Yesterday, I picked up the November 2008 Digital Photo magazine, issue 109, which included a CD with an assortment of additional features. I just viewed the two videos from the CD on the subject of creating a panorama in Photoshop. Kingsley Singleton did well introducing Photoshop's auto stitching functions, but what bothered me was his exposure alterations done to darken the sky. Kingsley wanted to bring out greater detail of the clouds, but his method left the sky bright near the horizon and the character of the sky was not carried through to the light reflected from the water in the scene. His resulting image looked pretty, but lacked components characteristic to the physical interaction of light and matter.
A few weeks ago I saw a book on digital photography and Photoshop in particular, I forget the author and title, and every chapter covered techniques to "synthesize" an image, something that I find in just about every book on digital photography. One example was a photo of a women descending stairs combined with a photo of the front of a building to create the look of a photo of the women in front of the building. This theme seems very common, potentially too common, with the contemporary books and magazines on photography.
Can anyone please explain why digital photography has evolved so heavily in this direction ?
I know photo mosaics and composites are not new. I also know that both are essential tools of the trade for advertising photography and come into play often in cinematography. I have also played with photo composites years ago as a child when I was doing analog photography. With the multitude of software tools available, nearly anyone can create what ever they want in a photograph.
In contrast, I tend to lean towards a bit more technical side of photography, as a means to record what I see. In infrared or ultraviolet photography, to record what can't be seen.

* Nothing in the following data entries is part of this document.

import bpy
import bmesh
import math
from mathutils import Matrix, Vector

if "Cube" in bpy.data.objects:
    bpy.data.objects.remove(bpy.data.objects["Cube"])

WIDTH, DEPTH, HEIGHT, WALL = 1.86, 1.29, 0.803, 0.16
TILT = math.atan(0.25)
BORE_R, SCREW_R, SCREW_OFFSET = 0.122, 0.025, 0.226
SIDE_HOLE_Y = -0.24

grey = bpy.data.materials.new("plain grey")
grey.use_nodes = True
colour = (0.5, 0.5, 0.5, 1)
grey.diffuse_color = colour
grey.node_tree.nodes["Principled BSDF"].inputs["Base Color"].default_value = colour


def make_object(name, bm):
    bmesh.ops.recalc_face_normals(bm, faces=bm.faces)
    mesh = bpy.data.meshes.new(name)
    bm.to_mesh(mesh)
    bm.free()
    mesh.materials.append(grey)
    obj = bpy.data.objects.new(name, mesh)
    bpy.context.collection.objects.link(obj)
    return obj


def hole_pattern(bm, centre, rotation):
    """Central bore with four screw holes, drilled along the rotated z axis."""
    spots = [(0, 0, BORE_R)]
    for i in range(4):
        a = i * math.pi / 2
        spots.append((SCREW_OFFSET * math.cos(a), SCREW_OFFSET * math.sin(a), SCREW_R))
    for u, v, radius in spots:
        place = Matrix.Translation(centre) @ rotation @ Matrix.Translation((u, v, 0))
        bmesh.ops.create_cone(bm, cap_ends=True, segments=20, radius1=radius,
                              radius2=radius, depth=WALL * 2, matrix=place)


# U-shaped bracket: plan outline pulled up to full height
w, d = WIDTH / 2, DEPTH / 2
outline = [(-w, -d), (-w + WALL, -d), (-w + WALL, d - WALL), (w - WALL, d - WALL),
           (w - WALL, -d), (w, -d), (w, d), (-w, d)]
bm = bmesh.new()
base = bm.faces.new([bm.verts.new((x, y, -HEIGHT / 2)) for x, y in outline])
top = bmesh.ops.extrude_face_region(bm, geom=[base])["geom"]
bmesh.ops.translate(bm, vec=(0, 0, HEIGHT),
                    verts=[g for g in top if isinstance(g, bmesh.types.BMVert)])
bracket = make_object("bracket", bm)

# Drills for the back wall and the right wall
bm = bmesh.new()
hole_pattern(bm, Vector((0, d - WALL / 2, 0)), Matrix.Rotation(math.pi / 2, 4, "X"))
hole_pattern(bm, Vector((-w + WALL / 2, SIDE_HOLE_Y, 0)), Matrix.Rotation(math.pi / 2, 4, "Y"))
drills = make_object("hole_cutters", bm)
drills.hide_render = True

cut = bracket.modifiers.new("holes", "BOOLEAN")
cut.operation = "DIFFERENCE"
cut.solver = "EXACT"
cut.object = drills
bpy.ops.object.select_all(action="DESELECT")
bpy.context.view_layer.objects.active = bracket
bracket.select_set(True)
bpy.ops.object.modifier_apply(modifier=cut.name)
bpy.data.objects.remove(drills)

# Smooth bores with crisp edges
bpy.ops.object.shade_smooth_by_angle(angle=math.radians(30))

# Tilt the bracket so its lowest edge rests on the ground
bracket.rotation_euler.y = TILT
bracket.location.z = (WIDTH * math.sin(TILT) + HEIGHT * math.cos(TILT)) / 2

Likewise, to bring into view the unsean with a telescope used for terrestrial or astronomical photography. Timed or time lapse photography to compress or dilate the passage of time, and panorama photography to permit a view of what was behind the camera. I have never taken any classes in photography and I'm self taught, mostly from a U.S. Naval Photography Training Manual given to me by my father. I also have a life long interest in physics and the study of quantum electrodynamics provides a great insight on the interaction of light and matter. Whether purely technical or for asthetic appreciation, I do have an artistic sence in regard to subject matter and composition. So, I consider my efforts along the lines of illustrative or documentative photography.
I just find it so increadably common for digital photographers to create fantasy photographic images instead of simply documenting the beauty so prevalent in nature.
The views of others will be welcomed.